The storm is putting hundreds into action who were otherwise waiting for Congress to sort things out. While the National Hurricane Center remained almost fully staffed despite the shutdown, teams of federal liaisons with the Federal Emergency Management Agency have been called out of furlough, as have some congressional staff members.
"We will not let the government shutdown in Washington in any way hurt our emergency response efforts in Florida," Gov. Rick Scott said in a statement.
In Louisiana, Gov. Bobby Jindal declared a state of emergency, and 650 National Guard members were mobilized, including 520 who had been on furlough.

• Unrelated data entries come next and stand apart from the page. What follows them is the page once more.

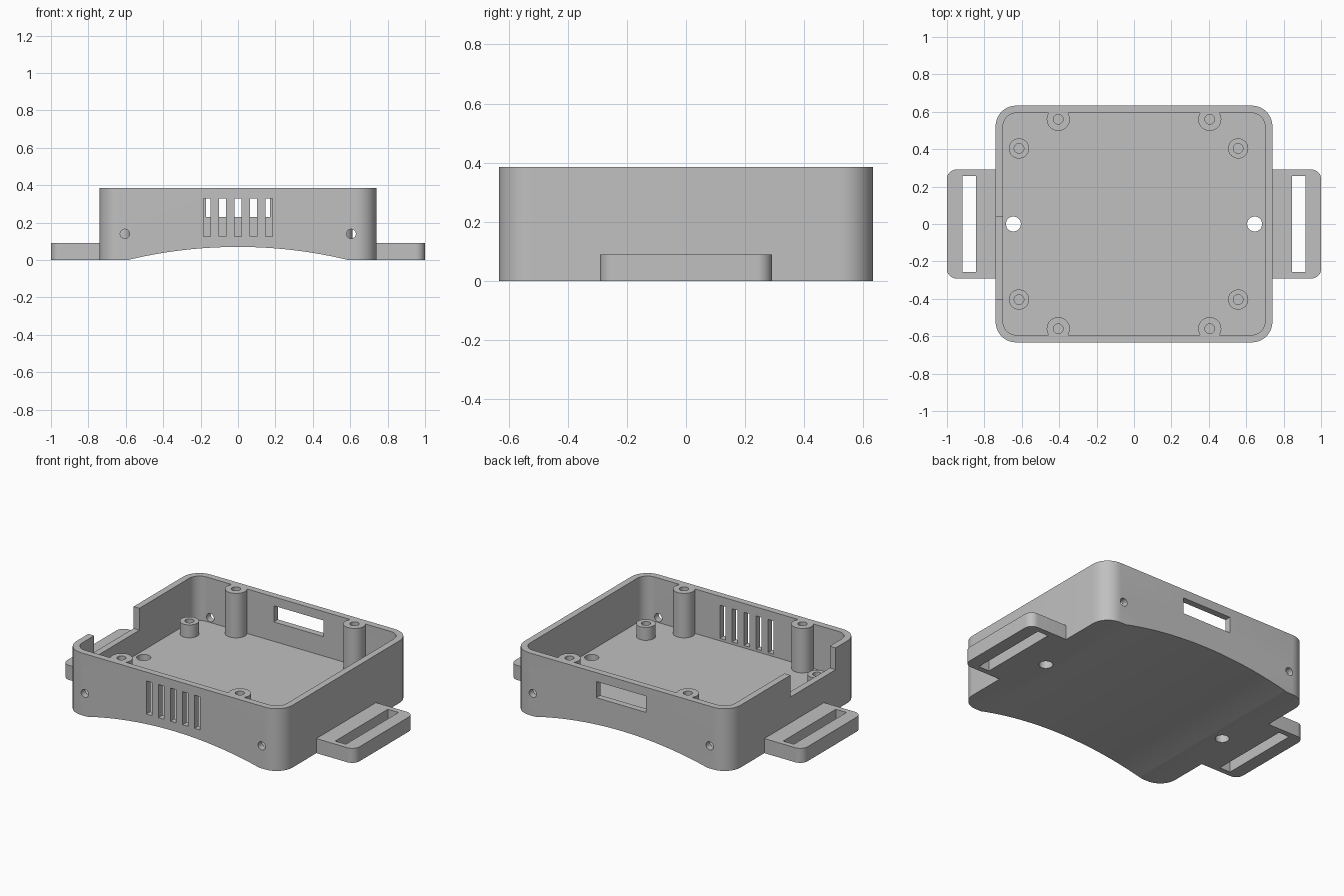
import bpy, bmesh, math
from math import cos, sin, pi

if "Cube" in bpy.data.objects:
    bpy.data.objects.remove(bpy.data.objects["Cube"])

H = 0.385        # rim height
FLOOR = 0.11     # inside floor height

grey = bpy.data.materials.new("plain grey")
grey.diffuse_color = (0.53, 0.53, 0.53, 1)
grey.use_nodes = True
grey.node_tree.nodes["Principled BSDF"].inputs["Base Color"].default_value = grey.diffuse_color


def finish(bm, name):
    bmesh.ops.remove_doubles(bm, verts=bm.verts, dist=1e-5)
    bmesh.ops.recalc_face_normals(bm, faces=bm.faces)
    me = bpy.data.meshes.new(name)
    bm.to_mesh(me)
    bm.free()
    me.materials.append(grey)
    ob = bpy.data.objects.new(name, me)
    bpy.context.collection.objects.link(ob)
    return ob


def prism(name, pts, lo, hi, axis="z"):
    """Extrude a 2D outline along z (points are x, y) or y (points are x, z)."""
    bm = bmesh.new()
    at = (lambda p, h: (p[0], p[1], h)) if axis == "z" else (lambda p, h: (p[0], h, p[1]))
    a = [bm.verts.new(at(p, lo)) for p in pts]
    b = [bm.verts.new(at(p, hi)) for p in pts]
    bm.faces.new(a)
    bm.faces.new(b)
    for i in range(len(pts)):
        j = (i + 1) % len(pts)
        bm.faces.new((a[i], a[j], b[j], b[i]))
    return finish(bm, name)


def rect(x0, x1, y0, y1, r=(0, 0, 0, 0), n=10):
    """Rectangle outline; r = radii at (+x+y, -x+y, -x-y, +x-y)."""
    pts = []
    for k, (cx, cy, sx, sy) in enumerate([(x1, y1, 1, 1), (x0, y1, -1, 1),
                                          (x0, y0, -1, -1), (x1, y0, 1, -1)]):
        if not r[k]:
            pts.append((cx, cy))
            continue
        for i in range(n + 1):
            t = pi / 2 * (k + i / n)
            pts.append((cx - sx * r[k] + r[k] * cos(t), cy - sy * r[k] + r[k] * sin(t)))
    return pts


def circle(x, y, r, n=32):
    return [(x + r * cos(2 * pi * i / n), y + r * sin(2 * pi * i / n)) for i in range(n)]


def cut(ob, cutter):
    m = ob.modifiers.new("cut", "BOOLEAN")
    m.operation, m.solver, m.object = "DIFFERENCE", "EXACT", cutter
    bpy.context.view_layer.objects.active = ob
    bpy.ops.object.modifier_apply(modifier=m.name)
    bpy.data.objects.remove(cutter)


def smooth(ob):
    bpy.ops.object.select_all(action="DESELECT")
    ob.select_set(True)
    bpy.context.view_layer.objects.active = ob
    bpy.ops.object.shade_smooth_by_angle(angle=math.radians(30))


def post(name, x, y, r, hole, bottom, top, depth, n=32):
    """Screw post with a blind hole, turned from a short profile."""
    bm = bmesh.new()
    rings = [[bm.verts.new((px, py, z)) for px, py in circle(x, y, rad, n)]
             for rad, z in ((r, bottom), (r, top), (hole, top), (hole, depth))]
    bm.faces.new(rings[0])
    bm.faces.new(rings[-1])
    for a, b in zip(rings, rings[1:]):
        for i in range(n):
            j = (i + 1) % n
            bm.faces.new((a[i], a[j], b[j], b[i]))
    smooth(finish(bm, name))


# Open box with rounded corners
box = prism("case_body", rect(-0.74, 0.74, -0.633, 0.633, (0.11,) * 4), 0, H)
cut(box, prism("cavity", rect(-0.70, 0.70, -0.593, 0.593, (0.07,) * 4), FLOOR, 1))

# Curved hollow under the base
half, rise = 0.59, 0.07
R = (half ** 2 + rise ** 2) / (2 * rise)
a = math.asin(half * 1.02 / R)
arc = [(R * sin(a * (i / 16 - 1)), rise - R + R * cos(a * (i / 16 - 1))) for i in range(33)]
cut(box, prism("hollow", arc + [(0.6, -0.2), (-0.6, -0.2)], -1, 1, "y"))

# Vent slots in the front, window in the back, notch in the left wall
for i in range(-2, 3):
    x = i * 0.0825
    cut(box, prism("vent", rect(x - 0.019, x + 0.019, 0.125, 0.33), -0.8, -0.5, "y"))
cut(box, prism("window", rect(-0.17, 0.17, 0.23, 0.33), 0.5, 0.8, "y"))
cut(box, prism("notch", rect(-0.8, -0.65, -0.405, 0.037), 0.25, 1))

# Small holes through front and back walls, and through the floor
for s in (-1, 1):
    for y0, y1 in ((-0.8, -0.5), (0.5, 0.8)):
        cut(box, prism("wall_hole", circle(s * 0.605, 0.14, 0.025, 24), y0, y1, "y"))
    cut(box, prism("floor_hole", circle(s * 0.645, 0, 0.04), -0.5, 0.5))
smooth(box)

# Strap loops on both sides
for side, s in (("left", -1), ("right", 1)):
    radii = (0.05, 0, 0, 0.05) if s > 0 else (0, 0.05, 0.05, 0)
    x0, x1 = sorted((s * 0.735, s * 1.0))
    loop = prism(side + "_strap_loop", rect(x0, x1, -0.291, 0.291, radii), 0, 0.09)
    x0, x1 = sorted((s * 0.845, s * 0.918))
    cut(loop, prism("slot", rect(x0, x1, -0.257, 0.257), -0.1, 0.2))
    smooth(loop)

# Tall lid posts against the walls, short board posts on the floor
for s in (-1, 1):
    for x in (-0.405, 0.405):
        post("lid_post", x, s * 0.56, 0.062, 0.026, FLOOR - 0.01, H, 0.2)
    for x in (-0.615, 0.557):
        post("board_post", x, s * 0.404, 0.054, 0.026, FLOOR - 0.01, 0.19, FLOOR)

The mayor of Grand Isle, La., one of the state's few beachfront communities and a frequent inaugural stop for gulf storms, called for a mandatory evacuation because of concerns that the island would be cut off. Mandatory evacuations have been ordered in some other parts of southern Louisiana as well, including Plaquemines Parish, which suffered from devastating floods during Hurricane Isaac last year.
"We almost made it through the entire hurricane season without having a threat like this," New Orleans Mayor Mitchell J. Landrieu said at a news conference. "But it is what it is, and we've been through this before." The city is expecting heavy rain, but no severe impacts.
Mississippi Gov. Phil Bryant also declared a state of emergency, and state officials are warning that the soil along the coast, already rain-soaked, could cause some problems. "The ground is a little bit wet and weak, so trees may come down," said Mississippi Emergency Management Agency spokesman Brent Carr. "People need to be prepared for possibly a few days with no power."
The storm has provoked little anxiety, and many state emergency officials are simply encouraging people along the coast to make their own preparations. At least one high school football game and a Kiwanis pancake breakfast have been rescheduled, while a motorcycle rally was still going ahead at Panama City Beach, Fla., and the polka bands are still on call for the Oktoberfest celebration at the Flora-Bama Lounge.
Once the storm makes landfall, it is expected to head up through Georgia and the Carolinas, raising the prospect of flooding and tornadoes.
And after that, Mr. Feltgen said, "if Congress hasn't settled this issue, I'll probably go back on furlough."